The lines to be copied are those below that contain "verts".

Stored data entries

● ● ●

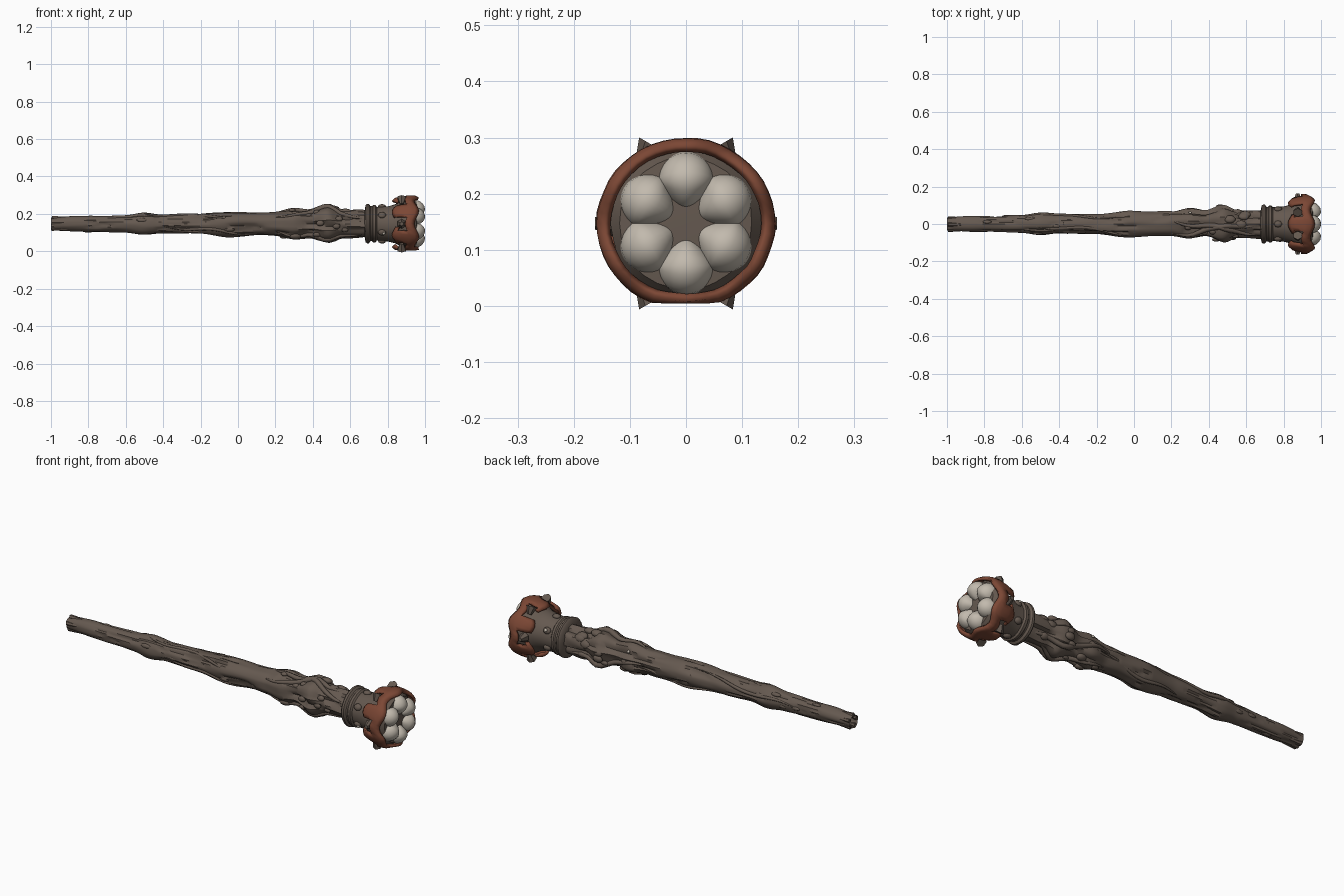
import bpy, bmesh, math, random
from mathutils import Vector, Matrix, noise

random.seed(4)
cube = bpy.data.objects.get("Cube")
if cube:
    bpy.data.objects.remove(cube)

CZ = 0.147  # height of the staff axis


def material(name, rgb):
    m = bpy.data.materials.new(name)
    m.use_nodes = True
    m.diffuse_color = (*rgb, 1)
    bsdf = next(n for n in m.node_tree.nodes if n.type == 'BSDF_PRINCIPLED')
    bsdf.inputs["Base Color"].default_value = (*rgb, 1)
    bsdf.inputs["Roughness"].default_value = 0.8
    return m


BARK = material("bark brown", (0.13, 0.1, 0.08))
RUST = material("rust red", (0.2, 0.063, 0.035))
CREAM = material("cream", (0.54, 0.49, 0.42))


def finish(name, bm, mat, angle=40):
    bmesh.ops.recalc_face_normals(bm, faces=bm.faces[:])
    me = bpy.data.meshes.new(name)
    bm.to_mesh(me)
    bm.free()
    me.materials.append(mat)
    ob = bpy.data.objects.new(name, me)
    bpy.context.collection.objects.link(ob)
    bpy.ops.object.select_all(action='DESELECT')
    ob.select_set(True)
    bpy.context.view_layer.objects.active = ob
    bpy.ops.object.shade_smooth_by_angle(angle=math.radians(angle))
    return ob


def radial(x, r, a):
    """Point at angle a around the staff axis, zero facing +y."""
    return Vector((x, r * math.cos(a), CZ + r * math.sin(a)))


def lathe(bm, rings, n, shape, caps=True):
    """Skin rings of n points; shape(x, r, a) gives each point."""
    loops = [[bm.verts.new(shape(x, r, math.tau * i / n)) for i in range(n)] for x, r in rings]
    for p, q in zip(loops, loops[1:]):
        for i in range(n):
            j = (i + 1) % n
            bm.faces.new((p[i], p[j], q[j], q[i]))
    if caps:
        bm.faces.new(loops[0])
        bm.faces.new(loops[-1])


def interpolate(points, x):
    for (x0, r0), (x1, r1) in zip(points, points[1:]):
        if x <= x1:
            t = (x - x0) / (x1 - x0)
            t = t * t * (3 - 2 * t)
            return r0 + (r1 - r0) * t
    return points[-1][1]


# Gnarled shaft with swellings, lengthwise furrows and a hollow tip
PROFILE = [(-1, .035), (-.85, .041), (-.6, .046), (-.5, .058), (-.4, .049),
           (-.22, .052), (-.04, .068), (.1, .058), (.2, .063), (.3, .078),
           (.38, .066), (.48, .097), (.56, .068), (.7, .066)]


def bark_shape(x, r, a):
    d = Vector((x * 5, math.cos(a) * 1.3, math.sin(a) * 1.3))
    furrow = noise.noise(Vector((x * 6, math.cos(a) * 3, math.sin(a) * 3)))
    lump = noise.noise(d + Vector((7, 2, 5)))
    rough = 0.06 + 0.1 * max(0, min(1, x + 0.4))
    scale = 1 + rough * lump * 1.4 + rough * furrow * 1.2
    if furrow < -0.25:
        scale -= 0.08
    return radial(x, r * scale, a)


bm = bmesh.new()
steps = 150
rings = [(-0.965, 0.012), (-0.975, 0.024)]
for i in range(steps + 1):
    x = -1 + 1.7 * i / steps
    rings.append((x, interpolate(PROFILE, x)))
lathe(bm, rings, 32, bark_shape)
finish("staff_shaft", bm, BARK)

# Splinters around the hollow tip
for i in range(5):
    a = math.tau * i / 5 + 0.4
    bm = bmesh.new()
    bmesh.ops.create_cone(bm, cap_ends=True, segments=6, radius1=0.012, radius2=0.006, depth=0.09,
                          matrix=Matrix.Translation(radial(-0.95, 0.032, a)) @ Matrix.Rotation(math.pi / 2, 4, 'Y'))
    finish("tip_splinter", bm, BARK)

# Collar with a raised lip, flaring into the cup that holds the head
bm = bmesh.new()
lathe(bm, [(.675, .06), (.682, .098), (.69, .105), (.7, .104), (.708, .093), (.716, .093),
           (.722, .099), (.735, .099), (.742, .09), (.8, .094), (.84, .104), (.88, .125),
           (.93, .135), (.955, .118), (.96, .06)], 28,
      lambda x, r, a: radial(x, r * (1 + 0.04 * noise.noise(Vector((x * 12, 2 * math.cos(a), 2 * math.sin(a))))), a))
finish("collar_and_cup", bm, BARK)


def knob(name, x, r, a, size, stretch, mat):
    """Flattened lump lying on the bark."""
    bm = bmesh.new()
    bmesh.ops.create_icosphere(bm, subdivisions=2, radius=size)
    out = radial(0, 1, a) - radial(0, 0, a)
    basis = Matrix((Vector((1, 0, 0)), out.cross(Vector((1, 0, 0))), out)).transposed().to_4x4()
    bm.transform(Matrix.Translation(radial(x, r, a)) @ basis @ Matrix.Diagonal((stretch, 1, 0.7, 1)))
    finish(name, bm, mat, 60)


# Knots and ringed burls on the thick part of the shaft
for i in range(22):
    x = random.uniform(.22, .62)
    knob("bark_knot", x, interpolate(PROFILE, x) * 0.98, i * 2.4, random.uniform(.012, .024), 1.4, BARK)
for i in range(14):
    x = random.uniform(-.85, .2)
    knob("small_knot", x, interpolate(PROFILE, x) * 0.93, i * 2.4, random.uniform(.008, .014), 2.6, BARK)
for i in range(6):
    knob("collar_knot", .77, .093, math.tau * (i + .5) / 6, .018, 1.2, BARK)
for x, r, a in ((.26, .07, -2.0), (.78, .105, -2.62), (.3, .08, .7), (.77, .105, .52)):
    knob("pale_fleck", x, r, a, .008, 1, CREAM)


# Twisting roots running along the shaft
def vine(start, end, a0, twist, thick):
    cu = bpy.data.curves.new("twisted_root", 'CURVE')
    cu.dimensions = '3D'
    cu.bevel_depth = thick
    cu.bevel_resolution = 2
    sp = cu.splines.new('POLY')
    n = 18
    sp.points.add(n - 1)
    for i, p in enumerate(sp.points):
        t = i / (n - 1)
        x = start + (end - start) * t
        a = a0 + twist * t + 0.2 * math.sin(9 * t)
        p.co = (*radial(x, interpolate(PROFILE, x) * 0.98, a), 1)
        p.radius = 0.3 + math.sin(math.pi * t)
    cu.materials.append(BARK)
    ob = bpy.data.objects.new("twisted_root", cu)
    bpy.context.collection.objects.link(ob)


for i in range(5):
    vine(.2, .69, i * math.tau / 5, 1.3 if i % 2 else -1.1, .011)
for i in range(4):
    vine(-.7 + i * .15, -.1 + i * .12, i * 1.7, .9, .007)

# Rust husk: a scalloped ring with six openings toward the collar
bm = bmesh.new()
HUSK = [(.835, .122), (.85, .137), (.885, .146), (.905, .151), (.935, .15), (.955, .138)]


def husk_shape(x, r, a):
    wave = math.cos(6 * (a - math.pi / 2))
    ripple = 1 + 0.02 * noise.noise(Vector((x * 8, 3 * math.cos(a), 3 * math.sin(a))))
    p = radial(x + 0.012 * wave * (1 if x > .9 else -1), r * ripple, a)
    p.y *= 1.05
    p.z = max(p.z, 0.006)
    return p


lathe(bm, HUSK, 48, husk_shape, caps=False)
gone = []
for f in bm.faces:
    c = f.calc_center_median()
    a = math.atan2(c.z - CZ, c.y)
    if c.x < .9 and math.cos(6 * (a - math.pi / 2)) < 0.1:
        if c.x > .855 or math.cos(3 * (a - math.pi / 2)) < 0.3:
            gone.append(f)
bmesh.ops.delete(bm, geom=gone, context='FACES')
ob = finish("rust_husk", bm, RUST)
mod = ob.modifiers.new("thickness", 'SOLIDIFY')
mod.thickness = 0.014
mod.offset = -0.8

# Dark thorns poking out of the husk openings
for i in range(6):
    a = math.tau * i / 6
    bm = bmesh.new()
    bmesh.ops.create_cone(bm, cap_ends=True, segments=6, radius1=.026, radius2=.011, depth=.04,
                          matrix=Matrix.Translation(radial(.875, .142, a)) @ Matrix.Rotation(math.pi / 2 - a, 4, 'X')
                          @ Matrix.Rotation(math.pi, 4, 'X'))
    bm.transform(Matrix.Translation((0, 0, 0)))
    finish("husk_thorn", bm, BARK, 25)

# Six plump lobes arranged as a flower on the end
for i in range(6):
    a = math.pi / 2 + math.tau * i / 6
    bm = bmesh.new()
    bmesh.ops.create_uvsphere(bm, u_segments=20, v_segments=14, radius=1)
    for v in bm.verts:
        # narrow each lobe toward the middle of the flower
        inward = max(0, -v.co.y)
        v.co.z *= 1 - 0.45 * inward
        v.co.x -= 0.25 * inward
    bm.transform(Matrix.Translation(radial(.943, .075, a)) @ Matrix.Rotation(a, 4, 'X')
                 @ Matrix.Diagonal((.057, .053, .05, 1)))
    finish("cream_lobe", bm, CREAM, 60)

● ● ●

# ANSWER BOX
    loops = [[bm.verts.new(shape(x, r, math.tau * i / n)) for i in range(n)] for x, r in rings]
    for v in bm.verts:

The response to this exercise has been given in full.